It’s fair to say that the region has something for everyone, beaches and waterparks for sun-worshippers, stunning woodland and mountain walks for those looking for peace and quiet and ancient architecture and art for the historian in us all. And for the sporty ones there’s many great activities from white water rafting to skiing; in fact Abruzzo has Italy’s 5th largest ski resort with over 110 kms of piste at Roccaraso, with nearby Ovindoli and Campo Felice having another 60 kms, and the ski resort of Passo Lanciano has breath-taking sea views as you hurtle downhill.

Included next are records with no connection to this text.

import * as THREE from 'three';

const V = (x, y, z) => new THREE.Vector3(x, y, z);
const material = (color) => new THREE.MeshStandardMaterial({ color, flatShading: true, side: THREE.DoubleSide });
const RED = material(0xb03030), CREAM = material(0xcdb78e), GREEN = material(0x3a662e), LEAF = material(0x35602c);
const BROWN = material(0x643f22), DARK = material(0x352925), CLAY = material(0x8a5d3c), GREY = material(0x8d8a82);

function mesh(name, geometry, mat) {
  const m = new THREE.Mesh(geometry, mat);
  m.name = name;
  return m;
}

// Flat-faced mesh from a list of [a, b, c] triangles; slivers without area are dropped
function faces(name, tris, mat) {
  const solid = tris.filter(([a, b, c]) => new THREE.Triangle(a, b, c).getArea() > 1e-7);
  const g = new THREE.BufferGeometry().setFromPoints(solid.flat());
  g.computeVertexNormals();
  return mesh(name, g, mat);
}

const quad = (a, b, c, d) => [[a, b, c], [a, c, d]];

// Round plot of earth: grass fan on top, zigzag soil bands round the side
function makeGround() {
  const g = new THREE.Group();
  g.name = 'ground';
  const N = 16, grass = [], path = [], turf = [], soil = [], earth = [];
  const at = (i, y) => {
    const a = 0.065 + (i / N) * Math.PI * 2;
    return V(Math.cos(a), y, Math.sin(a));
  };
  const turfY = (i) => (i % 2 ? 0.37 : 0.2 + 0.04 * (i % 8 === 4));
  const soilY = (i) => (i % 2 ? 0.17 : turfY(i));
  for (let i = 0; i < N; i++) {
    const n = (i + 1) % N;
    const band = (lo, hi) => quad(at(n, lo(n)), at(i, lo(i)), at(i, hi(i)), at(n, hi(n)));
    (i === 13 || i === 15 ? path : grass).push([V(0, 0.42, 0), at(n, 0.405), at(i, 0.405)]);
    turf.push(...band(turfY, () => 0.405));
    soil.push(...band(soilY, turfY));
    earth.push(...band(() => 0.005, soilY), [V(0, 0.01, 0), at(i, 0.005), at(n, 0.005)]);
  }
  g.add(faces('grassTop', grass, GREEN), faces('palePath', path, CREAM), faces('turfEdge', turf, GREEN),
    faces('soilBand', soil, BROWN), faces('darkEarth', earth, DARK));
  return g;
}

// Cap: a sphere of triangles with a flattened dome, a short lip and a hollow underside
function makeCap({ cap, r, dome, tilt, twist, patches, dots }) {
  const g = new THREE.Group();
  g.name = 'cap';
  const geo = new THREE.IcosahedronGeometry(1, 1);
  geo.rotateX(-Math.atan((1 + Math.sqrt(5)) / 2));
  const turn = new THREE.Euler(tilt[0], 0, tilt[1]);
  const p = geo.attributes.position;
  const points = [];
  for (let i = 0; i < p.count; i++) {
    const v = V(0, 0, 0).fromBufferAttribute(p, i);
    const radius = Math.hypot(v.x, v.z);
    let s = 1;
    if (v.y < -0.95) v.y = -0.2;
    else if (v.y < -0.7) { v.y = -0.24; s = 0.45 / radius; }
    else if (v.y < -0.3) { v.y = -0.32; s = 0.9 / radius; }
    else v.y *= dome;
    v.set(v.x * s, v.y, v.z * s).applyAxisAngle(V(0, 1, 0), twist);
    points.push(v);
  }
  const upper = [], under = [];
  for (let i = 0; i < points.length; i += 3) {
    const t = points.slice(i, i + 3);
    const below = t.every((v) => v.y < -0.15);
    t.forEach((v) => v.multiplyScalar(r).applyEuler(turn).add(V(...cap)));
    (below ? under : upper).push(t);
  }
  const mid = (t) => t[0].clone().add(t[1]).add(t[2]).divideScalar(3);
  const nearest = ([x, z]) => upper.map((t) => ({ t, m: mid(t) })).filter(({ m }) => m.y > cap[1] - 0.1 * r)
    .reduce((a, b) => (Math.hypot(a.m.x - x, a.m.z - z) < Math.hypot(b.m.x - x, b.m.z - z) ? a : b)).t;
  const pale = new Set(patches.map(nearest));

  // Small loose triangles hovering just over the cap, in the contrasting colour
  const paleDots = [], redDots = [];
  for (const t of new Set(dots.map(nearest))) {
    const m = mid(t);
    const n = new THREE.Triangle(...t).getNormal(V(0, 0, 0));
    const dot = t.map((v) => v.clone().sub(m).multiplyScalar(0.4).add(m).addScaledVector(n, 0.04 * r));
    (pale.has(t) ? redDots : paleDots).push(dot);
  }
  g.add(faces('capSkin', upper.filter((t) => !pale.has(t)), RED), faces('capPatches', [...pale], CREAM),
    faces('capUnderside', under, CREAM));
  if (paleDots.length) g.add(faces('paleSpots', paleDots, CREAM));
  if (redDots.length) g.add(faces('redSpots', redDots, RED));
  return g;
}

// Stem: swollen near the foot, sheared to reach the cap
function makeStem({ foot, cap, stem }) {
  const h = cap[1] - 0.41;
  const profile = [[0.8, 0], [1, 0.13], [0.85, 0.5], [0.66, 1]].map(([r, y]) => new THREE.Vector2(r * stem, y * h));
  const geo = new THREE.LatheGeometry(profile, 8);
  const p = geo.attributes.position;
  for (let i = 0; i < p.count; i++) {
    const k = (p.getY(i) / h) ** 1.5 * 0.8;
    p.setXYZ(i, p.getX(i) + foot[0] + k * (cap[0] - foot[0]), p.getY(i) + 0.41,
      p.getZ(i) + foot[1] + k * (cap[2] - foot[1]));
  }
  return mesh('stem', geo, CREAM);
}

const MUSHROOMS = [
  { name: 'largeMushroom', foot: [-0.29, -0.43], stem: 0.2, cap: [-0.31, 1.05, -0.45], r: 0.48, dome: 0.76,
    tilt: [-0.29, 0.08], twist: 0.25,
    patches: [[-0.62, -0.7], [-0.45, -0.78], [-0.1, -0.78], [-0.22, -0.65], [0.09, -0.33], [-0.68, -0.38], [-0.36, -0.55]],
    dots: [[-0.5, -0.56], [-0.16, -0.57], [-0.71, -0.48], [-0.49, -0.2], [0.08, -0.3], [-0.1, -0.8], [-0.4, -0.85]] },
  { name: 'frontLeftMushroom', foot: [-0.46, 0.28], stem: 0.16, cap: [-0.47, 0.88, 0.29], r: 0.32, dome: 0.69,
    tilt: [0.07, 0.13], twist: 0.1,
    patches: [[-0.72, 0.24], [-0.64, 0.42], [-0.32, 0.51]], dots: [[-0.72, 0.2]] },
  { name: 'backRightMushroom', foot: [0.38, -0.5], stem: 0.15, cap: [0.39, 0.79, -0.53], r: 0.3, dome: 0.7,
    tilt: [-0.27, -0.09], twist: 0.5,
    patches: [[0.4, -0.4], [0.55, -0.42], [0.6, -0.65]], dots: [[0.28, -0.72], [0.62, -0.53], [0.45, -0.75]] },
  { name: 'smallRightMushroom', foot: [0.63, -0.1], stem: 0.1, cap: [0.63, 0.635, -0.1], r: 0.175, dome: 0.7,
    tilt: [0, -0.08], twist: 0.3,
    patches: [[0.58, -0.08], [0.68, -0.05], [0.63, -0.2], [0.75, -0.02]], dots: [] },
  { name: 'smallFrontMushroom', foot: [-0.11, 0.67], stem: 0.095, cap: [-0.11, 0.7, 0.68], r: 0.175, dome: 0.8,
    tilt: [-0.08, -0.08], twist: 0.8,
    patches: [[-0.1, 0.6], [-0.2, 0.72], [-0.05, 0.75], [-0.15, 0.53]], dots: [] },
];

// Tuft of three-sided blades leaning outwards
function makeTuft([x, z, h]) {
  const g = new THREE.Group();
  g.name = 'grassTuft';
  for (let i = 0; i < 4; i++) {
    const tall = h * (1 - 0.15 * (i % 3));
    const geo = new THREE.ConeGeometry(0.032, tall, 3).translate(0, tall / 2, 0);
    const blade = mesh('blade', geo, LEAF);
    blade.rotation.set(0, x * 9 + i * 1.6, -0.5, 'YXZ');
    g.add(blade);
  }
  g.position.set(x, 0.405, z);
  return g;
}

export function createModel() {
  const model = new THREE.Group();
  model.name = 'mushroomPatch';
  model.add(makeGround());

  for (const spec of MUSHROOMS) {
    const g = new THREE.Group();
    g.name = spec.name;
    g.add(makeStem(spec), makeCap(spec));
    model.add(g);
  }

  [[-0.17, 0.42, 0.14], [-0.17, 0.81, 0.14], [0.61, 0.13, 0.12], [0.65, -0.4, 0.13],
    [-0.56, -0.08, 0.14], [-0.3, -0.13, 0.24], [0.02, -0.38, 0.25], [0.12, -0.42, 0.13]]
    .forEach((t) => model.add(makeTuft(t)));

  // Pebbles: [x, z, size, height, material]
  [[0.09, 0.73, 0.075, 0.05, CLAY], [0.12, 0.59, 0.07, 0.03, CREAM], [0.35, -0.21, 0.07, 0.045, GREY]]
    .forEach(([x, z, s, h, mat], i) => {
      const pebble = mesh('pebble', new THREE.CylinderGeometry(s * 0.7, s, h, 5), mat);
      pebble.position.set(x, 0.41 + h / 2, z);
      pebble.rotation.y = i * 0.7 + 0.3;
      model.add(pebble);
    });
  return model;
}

Over the past few years Abruzzo has delighted tourists eager to see the real Italy, here medieval towns still host weekly markets with stalls groaning beneath the weight of field fresh fruit and vegetables where the local population go about their daily lives as they always have. Churches and castles are abundant and great respite from the summer sun with many a treasure inside.
The region has a plethora of great restaurants, everything from a budget pizzeria to fine dining, with the most popular being the menu fisso restaurants where you can get two courses of honest cooking for around ten euro. The wine won’t disappoint you either, the region's most famous is Montepulciano d'Abruzzo, one of the most widely exported DOC wines in Italy, and the local wines are delicious and such great value for money that you’ll need a designated driver perhaps?
Abruzzo is one of Italy’s youngest regions finally gaining independence from Molise in 1963. Nestling between the Adriatic Sea and the Apennine mountains in the eastern part of central Italy, Abruzzo borders the regions of Molise to the South, Le Marche to the North and Lazio to the West.
Previously before coming to Abruzzo, Barry was a staff writer for Italy Magazine, the international number 1 magazine about all things Italian. Click the links to some of his articles that are specific to the Abruzzo region: